On the water tank leak, I was able to find a small crack in the tank — no small miracle as fully 2/3 of the tank is invisible behind bus-structure. There is a “Welding” technique for the plastic tank I learned from fellow Bluebirders online and at the Casper Eclipse Rally.
First, I scrounged some extra tank material for welding from the shop that fixed the bus’ exhaust. They had a junkyard in back (the owner by his own admission never throws anything away). In that yard there was an old cracked tank! They let me break off a couple scraps of welding material.
Then, I melted the scraps and the tank around the crack with a soldering iron so the liquid material flows into the crack. Once cooled, the welded tank (so far) seems to hold water. I am learning so many more skills keeping our “home” functioning…if I were looking for a new career, I may have found it!
While on the Bluebird website to find out about welding tanks, I also learned some details about why the crack might have occurred in the first place. It seems the tank overflow/vent has a “P” trap — Tank overflow goes out this vent, down the “P” trap and through the bottom of the bus…you know the tank is full when the bus is “p-ing” (pun intended)!
The “P” trap fills with water — it is supposed to do this – because when the “P” is full, critters are prevented from crawling into the tank. But when the “P” is full there is also no vent for air to enter when water is pumped from the tank. This causes the tank to have a slight vacuum and to contract…which polyethylene material, though flexible to some degree, does not like to do…hence it cracks! The cracks are nothing more than the vent the tank needed as it was emptied by the pump.
According to the Bluebird Forum, the factory “fix” for this problem was to poke a couple pin-holes in the vent above the “P” trap! DONE! Here was a repair costing $0 and hopefully the end of the problem!
Besides bus repair, Cody also has an AWESOME museum — The Buffalo Bill Center of the West. This museum is worthy of a couple days of perusal, which we easily could squeeze in around bus repairs. There is a section on Buffalo Bill Cody, a very thorough section on Plains Indians, the Whittier Museum of Western Art and a Firearms museum (much of the latter on loan from the Smithsonian). And, a VERY progressive admission policy: your paid admission gets you in for TWO CONSECUTIVE DAYS, which is the only way you can see all that stuff and remember/appreciate anything.

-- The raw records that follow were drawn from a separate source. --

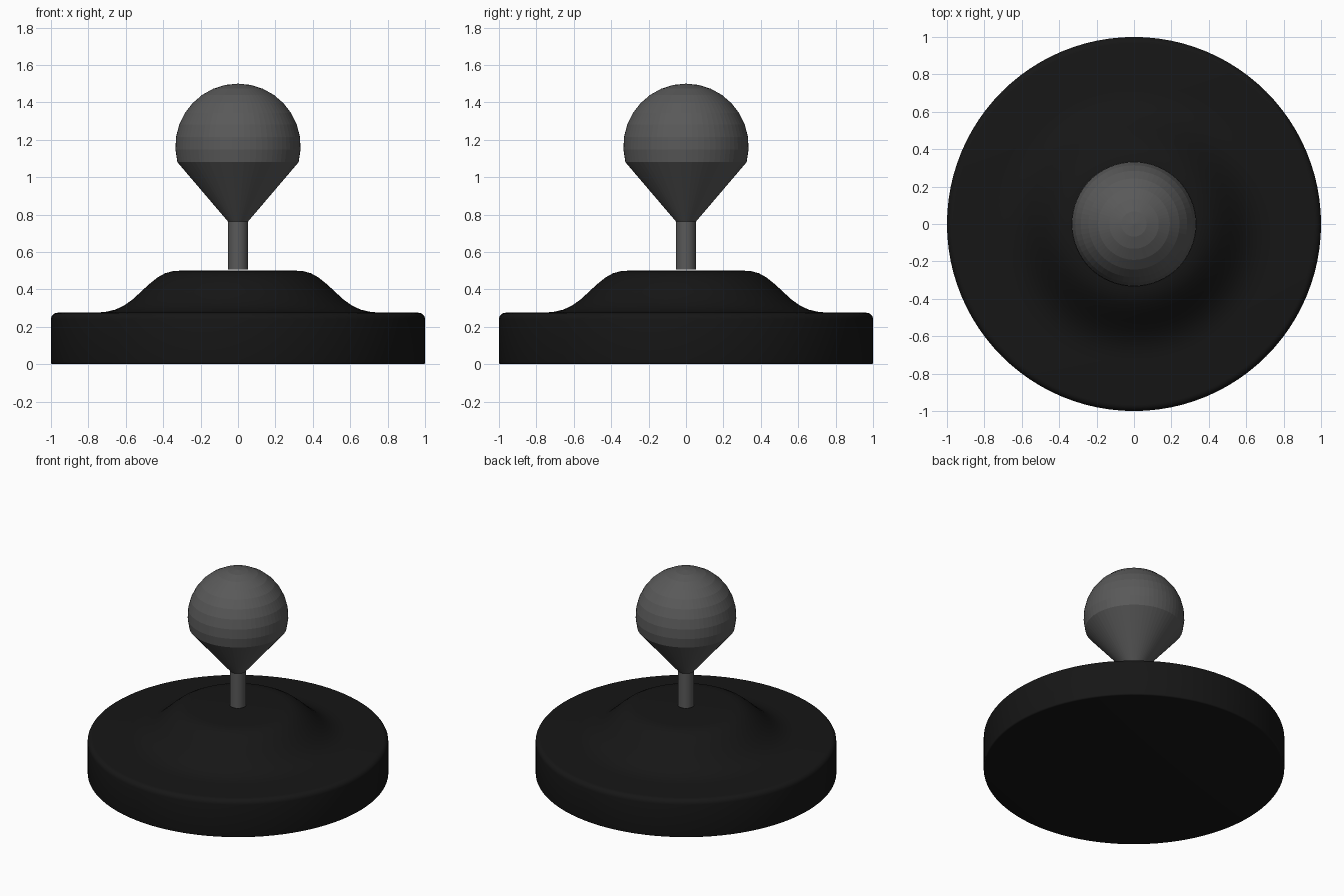
import bpy, bmesh
from math import sin, cos, pi, radians

if "Cube" in bpy.data.objects:
    bpy.data.objects.remove(bpy.data.objects["Cube"])


def material(name, v):
    m = bpy.data.materials.new(name)
    m.diffuse_color = (v, v, v, 1)
    m.use_nodes = True
    m.node_tree.nodes["Principled BSDF"].inputs["Base Color"].default_value = m.diffuse_color
    return m


def lathe(name, profile, segments, mat, smooth_angle=None):
    """Revolve an (r, z) profile, listed bottom to top, around z."""
    bm = bmesh.new()
    rings = []
    for r, z in profile:
        if r < 1e-6:
            rings.append([bm.verts.new((0, 0, z))])
        else:
            rings.append([bm.verts.new((r * cos(2 * pi * i / segments),
                                        r * sin(2 * pi * i / segments), z))
                          for i in range(segments)])
    for a, b in zip(rings, rings[1:]):
        for i in range(segments):
            j = (i + 1) % segments
            if len(a) == 1:
                bm.faces.new((a[0], b[j], b[i]))
            elif len(b) == 1:
                bm.faces.new((a[i], a[j], b[0]))
            else:
                bm.faces.new((a[i], a[j], b[j], b[i]))
    bmesh.ops.recalc_face_normals(bm, faces=bm.faces)
    mesh = bpy.data.meshes.new(name)
    bm.to_mesh(mesh)
    bm.free()
    obj = bpy.data.objects.new(name, mesh)
    bpy.context.collection.objects.link(obj)
    mesh.materials.append(mat)
    if smooth_angle:
        bpy.ops.object.select_all(action='DESELECT')
        obj.select_set(True)
        bpy.context.view_layer.objects.active = obj
        bpy.ops.object.shade_smooth_by_angle(angle=radians(smooth_angle))
    return obj


def arc(cr, cz, rad, a0, a1, n):
    return [(cr + rad * cos(radians(a0 + (a1 - a0) * i / n)),
             cz + rad * sin(radians(a0 + (a1 - a0) * i / n))) for i in range(n + 1)]


black = material("black_plastic", 0.008)
grey = material("dark_grey_plastic", 0.1)

# Base: disc with rounded rims, flowing into a raised centre
disc = [(0, 0)] + arc(0.99, 0.01, 0.01, -90, 0, 3) + arc(0.965, 0.24, 0.035, 0, 90, 6)
hump = [(0.75, 0.276), (0.70, 0.281), (0.655, 0.292), (0.61, 0.313),
        (0.565, 0.345), (0.52, 0.386), (0.475, 0.428), (0.43, 0.464),
        (0.39, 0.486), (0.35, 0.497), (0.31, 0.5), (0, 0.5)]
lathe("base", disc + hump, 96, black, 40)

# Stem
lathe("stem", [(0, 0.507), (0.053, 0.507), (0.053, 0.762), (0, 0.762)], 32, grey, 40)

# Knob: cone flaring into a faceted ball
ball = arc(0, 1.165, 0.335, -14.7, 90, 9)
ball[-1] = (0, 1.5)
lathe("knob", [(0, 0.762), (0.053, 0.762)] + ball, 64, grey)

And, Cody had a Classic Car Contest just down the road from our campground. There, we saw several options for our TOAD (Towed car) if we get tired of the Clown Car. We also saw some options for a replacement-bus – in case we ever run into a mechanical problem we cannot address.
Finally, with an afternoon to spare, we took the clown car to the Wood River. The Wood River is reputed to be a great place to see wildlife. We saw cattle, horses and some empty tents. But the scenery was magnificent.
We were warned the road past a certain point would not be suitable for our ride (the lady who told us about this drive snickered a little when she saw what we were driving, in fact). I did not notice that point…the road was pretty atrocious the whole way.
On the way back to Cody we passed through Meeteetse, Wy. Population 327. Located there is the “Cowboy Bar” which has a rich history. The walls are covered with brands from the area’s ranches. Amelia Earhart drank here. As did Butch Cassidy, who was arrested just as he left the Cowboy Bar for stealing horses — an event that he credited with turning him into an outlaw. Liz and I had a beer and left peacefully, anticipating no untoward meetings with the local lawman.
Next Stop, Yellowstone.